The Chemistry of Euro banknotes
Europium(III) oxide, alongside other chemicals, is phosphorescent and is used in the anti-counterfeiting details in Euro banknotes.
Most of the trivalent rare earth elements are luminescent. This means that they can be excited by shining a light of a particular wavelength at them. When the ions relax again, they emit light – of a different wavelength.
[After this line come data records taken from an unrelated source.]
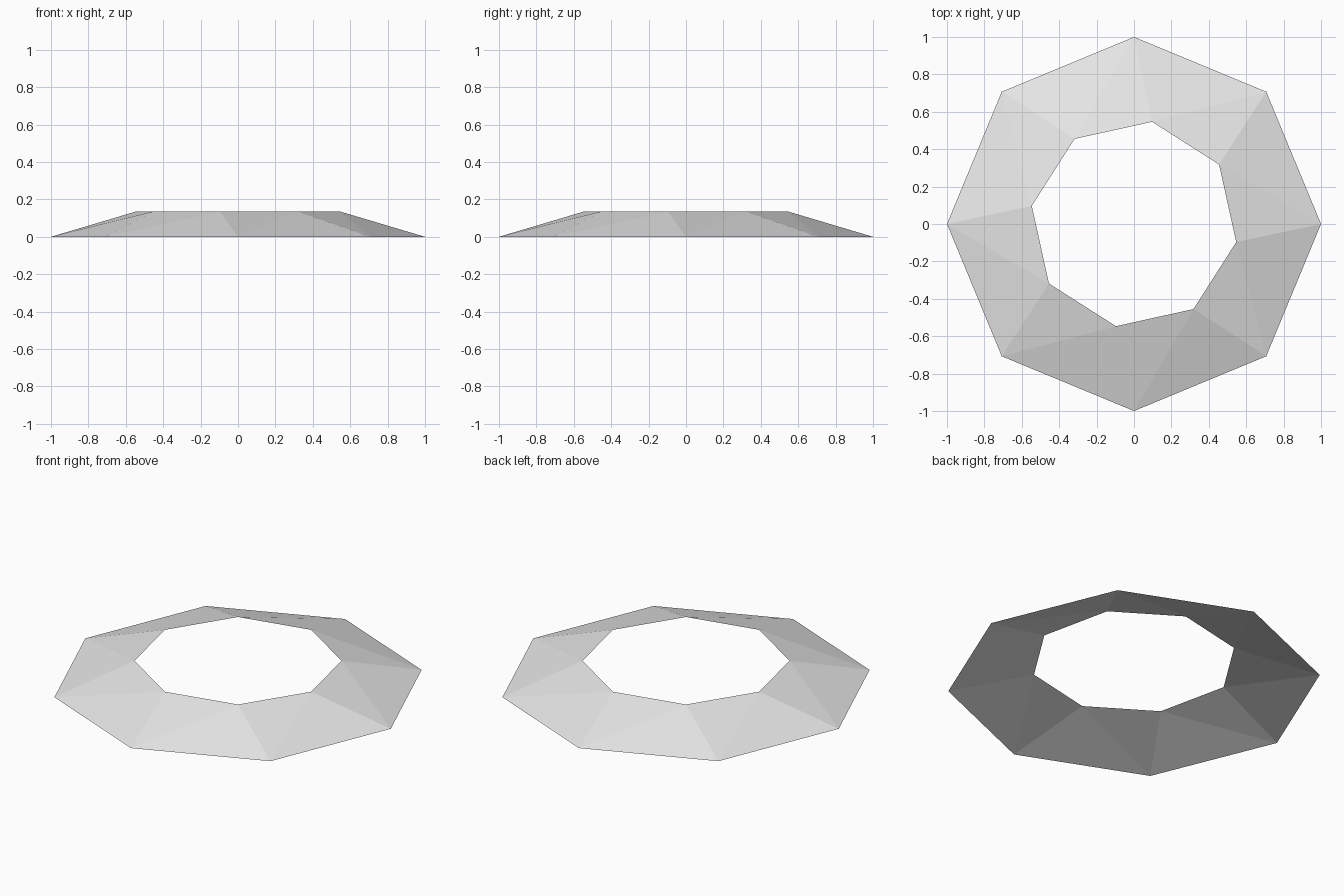
import bpy
import bmesh
from math import cos, sin, radians

cube = bpy.data.objects.get("Cube")
if cube:
    bpy.data.objects.remove(cube, do_unlink=True)

SIDES = 8
HEIGHT = 0.135
STEP = 360 / SIDES


def add_ring(bm, radius, z, turn):
    """Ring of vertices, rotated by turn degrees."""
    angles = [radians(turn + STEP * i) for i in range(SIDES)]
    return [bm.verts.new((radius * cos(a), radius * sin(a), z)) for a in angles]


# Light grey material
grey = bpy.data.materials.new("light grey")
grey.use_nodes = True
colour = (0.8, 0.8, 0.8, 1)
grey.diffuse_color = colour
grey.node_tree.nodes["Principled BSDF"].inputs["Base Color"].default_value = colour

# Open sloping collar: the inner rim is twisted against the outer rim
bm = bmesh.new()
outer = add_ring(bm, 1.0, 0.0, 0)
inner = add_ring(bm, 0.555, HEIGHT, -10)
for i in range(SIDES):
    j = (i + 1) % SIDES
    bm.faces.new((outer[i], outer[j], inner[j]))
    bm.faces.new((outer[i], inner[j], inner[i]))

mesh = bpy.data.meshes.new("octagonal_collar")
bm.to_mesh(mesh)
bm.free()
mesh.materials.append(grey)
collar = bpy.data.objects.new("octagonal_collar", mesh)
bpy.context.collection.objects.link(collar)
That is luminescence.
Euro notes luminesce in the red, green and blue (excited by 254 nm). The red light is clearly linked to europium and most likely to a Eu3+-β-diketone complex.